_Work task_. Could you output every record below exactly, leaving out the pictures?

=-=-=

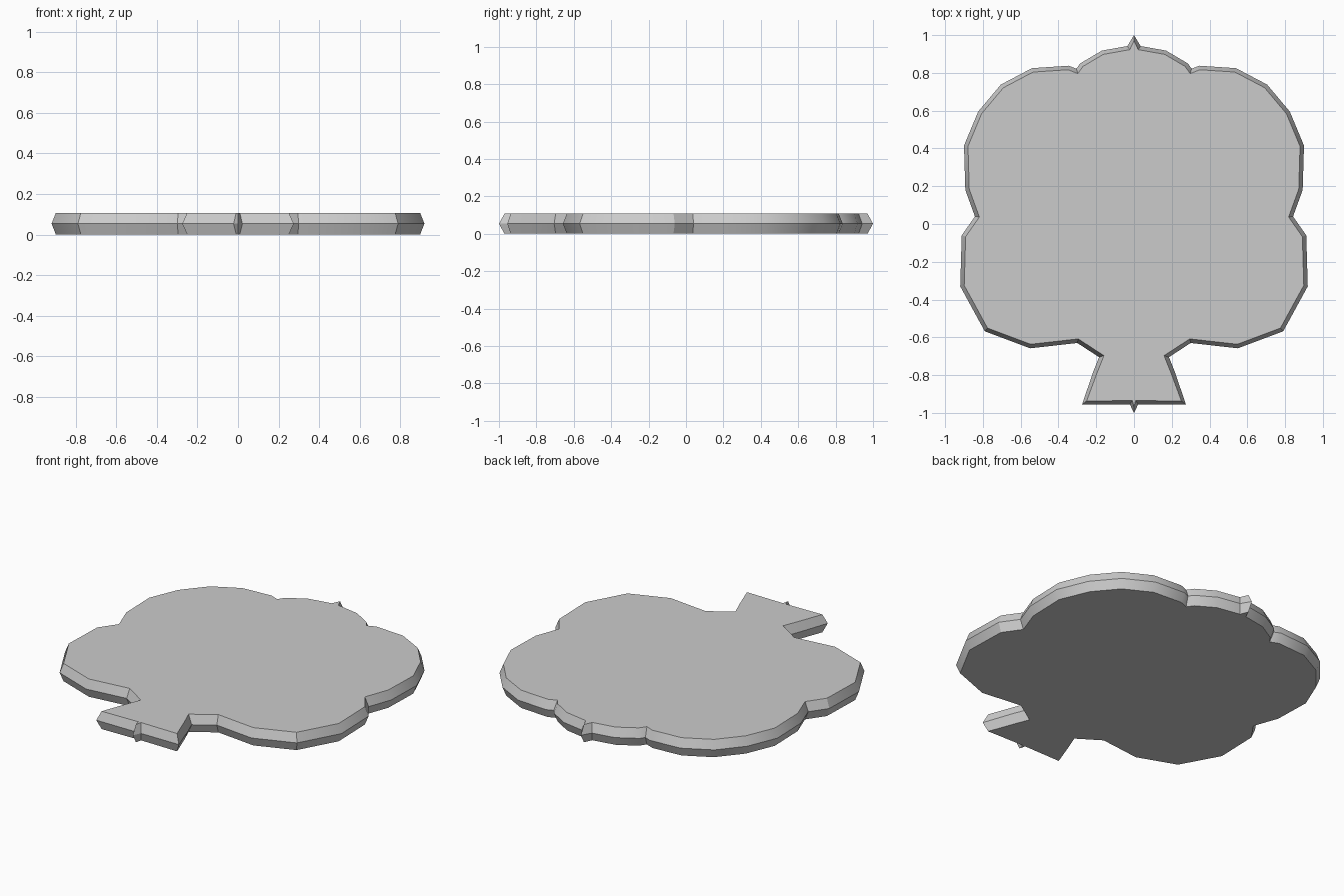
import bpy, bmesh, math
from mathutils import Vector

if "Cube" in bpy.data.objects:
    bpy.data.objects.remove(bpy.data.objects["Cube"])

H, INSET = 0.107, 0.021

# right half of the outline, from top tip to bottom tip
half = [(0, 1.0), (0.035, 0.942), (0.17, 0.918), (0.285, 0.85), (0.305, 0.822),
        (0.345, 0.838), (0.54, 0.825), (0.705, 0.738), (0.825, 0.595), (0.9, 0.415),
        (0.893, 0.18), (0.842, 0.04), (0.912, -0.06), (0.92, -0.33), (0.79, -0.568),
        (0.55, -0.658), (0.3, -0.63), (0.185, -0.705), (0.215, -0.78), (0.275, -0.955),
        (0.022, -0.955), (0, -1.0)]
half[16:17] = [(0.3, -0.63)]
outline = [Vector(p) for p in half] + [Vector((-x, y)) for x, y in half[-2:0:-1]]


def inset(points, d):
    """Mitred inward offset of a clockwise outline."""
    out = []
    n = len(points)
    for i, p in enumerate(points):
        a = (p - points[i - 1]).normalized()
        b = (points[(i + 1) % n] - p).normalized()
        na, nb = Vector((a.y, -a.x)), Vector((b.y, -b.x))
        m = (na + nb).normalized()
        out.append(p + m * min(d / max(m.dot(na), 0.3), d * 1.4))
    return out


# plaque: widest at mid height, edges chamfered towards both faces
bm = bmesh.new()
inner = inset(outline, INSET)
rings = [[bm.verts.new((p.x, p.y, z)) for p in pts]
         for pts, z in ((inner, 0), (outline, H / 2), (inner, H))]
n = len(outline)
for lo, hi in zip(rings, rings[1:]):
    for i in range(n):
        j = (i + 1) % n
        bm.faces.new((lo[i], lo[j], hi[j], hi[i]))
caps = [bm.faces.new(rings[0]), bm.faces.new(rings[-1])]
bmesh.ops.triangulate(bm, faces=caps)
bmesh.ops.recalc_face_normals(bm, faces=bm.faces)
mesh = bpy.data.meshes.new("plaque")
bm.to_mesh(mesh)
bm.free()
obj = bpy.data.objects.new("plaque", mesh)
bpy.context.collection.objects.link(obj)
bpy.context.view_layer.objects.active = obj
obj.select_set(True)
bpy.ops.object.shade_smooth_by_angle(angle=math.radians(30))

=-=-=

_Result of the exercise_.
import bpy, bmesh, math
from mathutils import Vector

if "Cube" in bpy.data.objects:
    bpy.data.objects.remove(bpy.data.objects["Cube"])

H, INSET = 0.107, 0.021

# right half of the outline, from top tip to bottom tip
half = [(0, 1.0), (0.035, 0.942), (0.17, 0.918), (0.285, 0.85), (0.305, 0.822),
        (0.345, 0.838), (0.54, 0.825), (0.705, 0.738), (0.825, 0.595), (0.9, 0.415),
        (0.893, 0.18), (0.842, 0.04), (0.912, -0.06), (0.92, -0.33), (0.79, -0.568),
        (0.55, -0.658), (0.3, -0.63), (0.185, -0.705), (0.215, -0.78), (0.275, -0.955),
        (0.022, -0.955), (0, -1.0)]
half[16:17] = [(0.3, -0.63)]
outline = [Vector(p) for p in half] + [Vector((-x, y)) for x, y in half[-2:0:-1]]


def inset(points, d):
    """Mitred inward offset of a clockwise outline."""
    out = []
    n = len(points)
    for i, p in enumerate(points):
        a = (p - points[i - 1]).normalized()
        b = (points[(i + 1) % n] - p).normalized()
        na, nb = Vector((a.y, -a.x)), Vector((b.y, -b.x))
        m = (na + nb).normalized()
        out.append(p + m * min(d / max(m.dot(na), 0.3), d * 1.4))
    return out


# plaque: widest at mid height, edges chamfered towards both faces
bm = bmesh.new()
inner = inset(outline, INSET)
rings = [[bm.verts.new((p.x, p.y, z)) for p in pts]
         for pts, z in ((inner, 0), (outline, H / 2), (inner, H))]
n = len(outline)
for lo, hi in zip(rings, rings[1:]):
    for i in range(n):
        j = (i + 1) % n
        bm.faces.new((lo[i], lo[j], hi[j], hi[i]))
caps = [bm.faces.new(rings[0]), bm.faces.new(rings[-1])]
bmesh.ops.triangulate(bm, faces=caps)
bmesh.ops.recalc_face_normals(bm, faces=bm.faces)
mesh = bpy.data.meshes.new("plaque")
bm.to_mesh(mesh)
bm.free()
obj = bpy.data.objects.new("plaque", mesh)
bpy.context.collection.objects.link(obj)
bpy.context.view_layer.objects.active = obj
obj.select_set(True)
bpy.ops.object.shade_smooth_by_angle(angle=math.radians(30))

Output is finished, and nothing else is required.